Action item | The listing is to be reproduced exactly, excluding its pictures.

Exercise input |
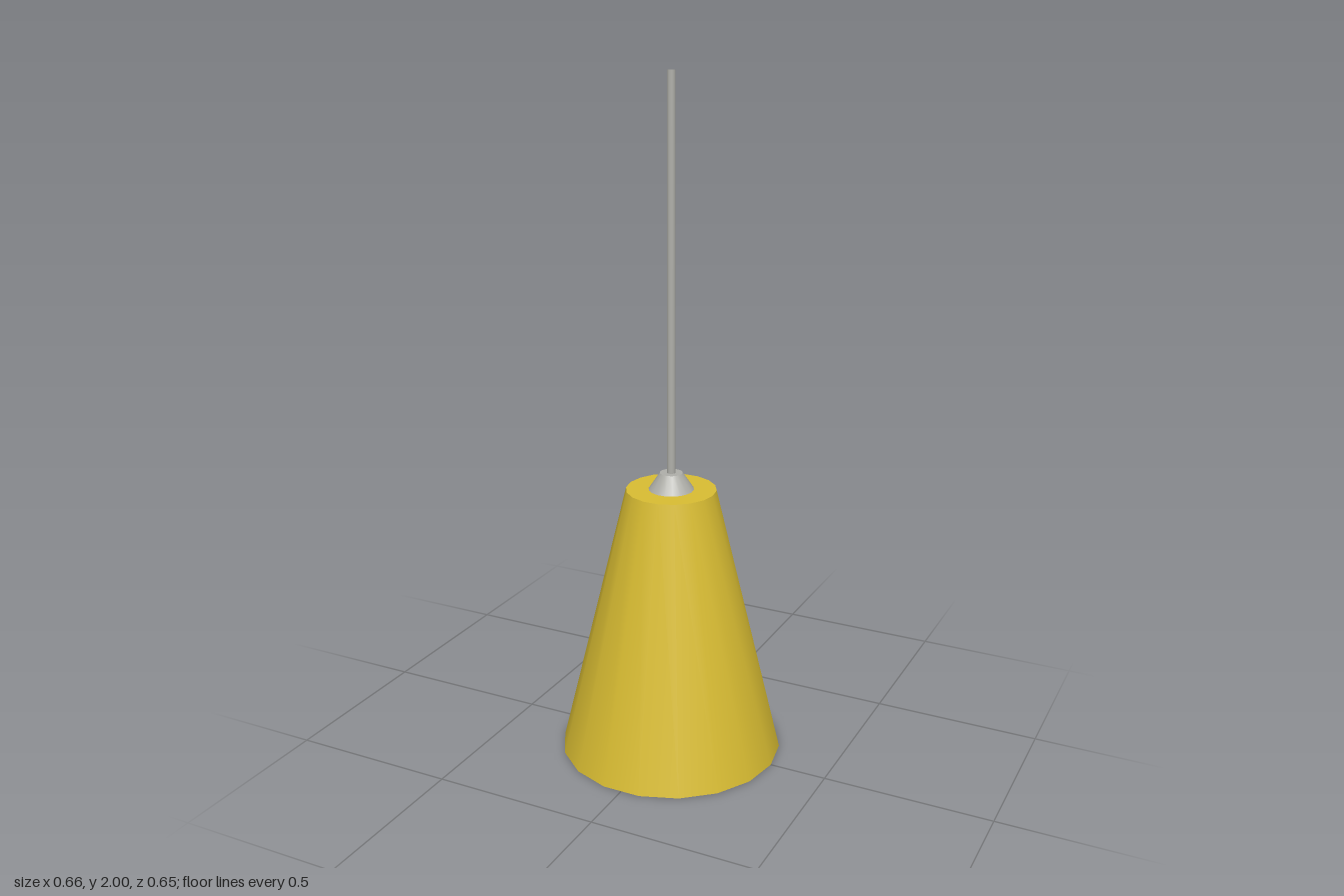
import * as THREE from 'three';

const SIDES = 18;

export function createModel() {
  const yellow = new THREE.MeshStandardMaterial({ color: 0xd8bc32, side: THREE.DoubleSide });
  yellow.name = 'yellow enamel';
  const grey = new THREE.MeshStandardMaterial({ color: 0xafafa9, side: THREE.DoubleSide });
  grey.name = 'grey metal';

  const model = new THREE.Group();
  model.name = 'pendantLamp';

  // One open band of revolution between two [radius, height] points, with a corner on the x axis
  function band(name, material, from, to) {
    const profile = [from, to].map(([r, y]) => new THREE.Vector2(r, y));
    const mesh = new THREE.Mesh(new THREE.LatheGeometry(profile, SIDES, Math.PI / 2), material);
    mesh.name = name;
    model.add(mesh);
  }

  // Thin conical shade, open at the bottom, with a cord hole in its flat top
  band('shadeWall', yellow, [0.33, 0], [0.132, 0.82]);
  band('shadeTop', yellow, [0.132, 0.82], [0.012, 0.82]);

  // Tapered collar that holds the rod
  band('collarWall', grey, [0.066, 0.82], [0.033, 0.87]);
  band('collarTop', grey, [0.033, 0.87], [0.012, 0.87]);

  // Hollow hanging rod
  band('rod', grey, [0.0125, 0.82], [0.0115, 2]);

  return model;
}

Result |
import * as THREE from 'three';

const SIDES = 18;

export function createModel() {
  const yellow = new THREE.MeshStandardMaterial({ color: 0xd8bc32, side: THREE.DoubleSide });
  yellow.name = 'yellow enamel';
  const grey = new THREE.MeshStandardMaterial({ color: 0xafafa9, side: THREE.DoubleSide });
  grey.name = 'grey metal';

  const model = new THREE.Group();
  model.name = 'pendantLamp';

  // One open band of revolution between two [radius, height] points, with a corner on the x axis
  function band(name, material, from, to) {
    const profile = [from, to].map(([r, y]) => new THREE.Vector2(r, y));
    const mesh = new THREE.Mesh(new THREE.LatheGeometry(profile, SIDES, Math.PI / 2), material);
    mesh.name = name;
    model.add(mesh);
  }

  // Thin conical shade, open at the bottom, with a cord hole in its flat top
  band('shadeWall', yellow, [0.33, 0], [0.132, 0.82]);
  band('shadeTop', yellow, [0.132, 0.82], [0.012, 0.82]);

  // Tapered collar that holds the rod
  band('collarWall', grey, [0.066, 0.82], [0.033, 0.87]);
  band('collarTop', grey, [0.033, 0.87], [0.012, 0.87]);

  // Hollow hanging rod
  band('rod', grey, [0.0125, 0.82], [0.0115, 2]);

  return model;
}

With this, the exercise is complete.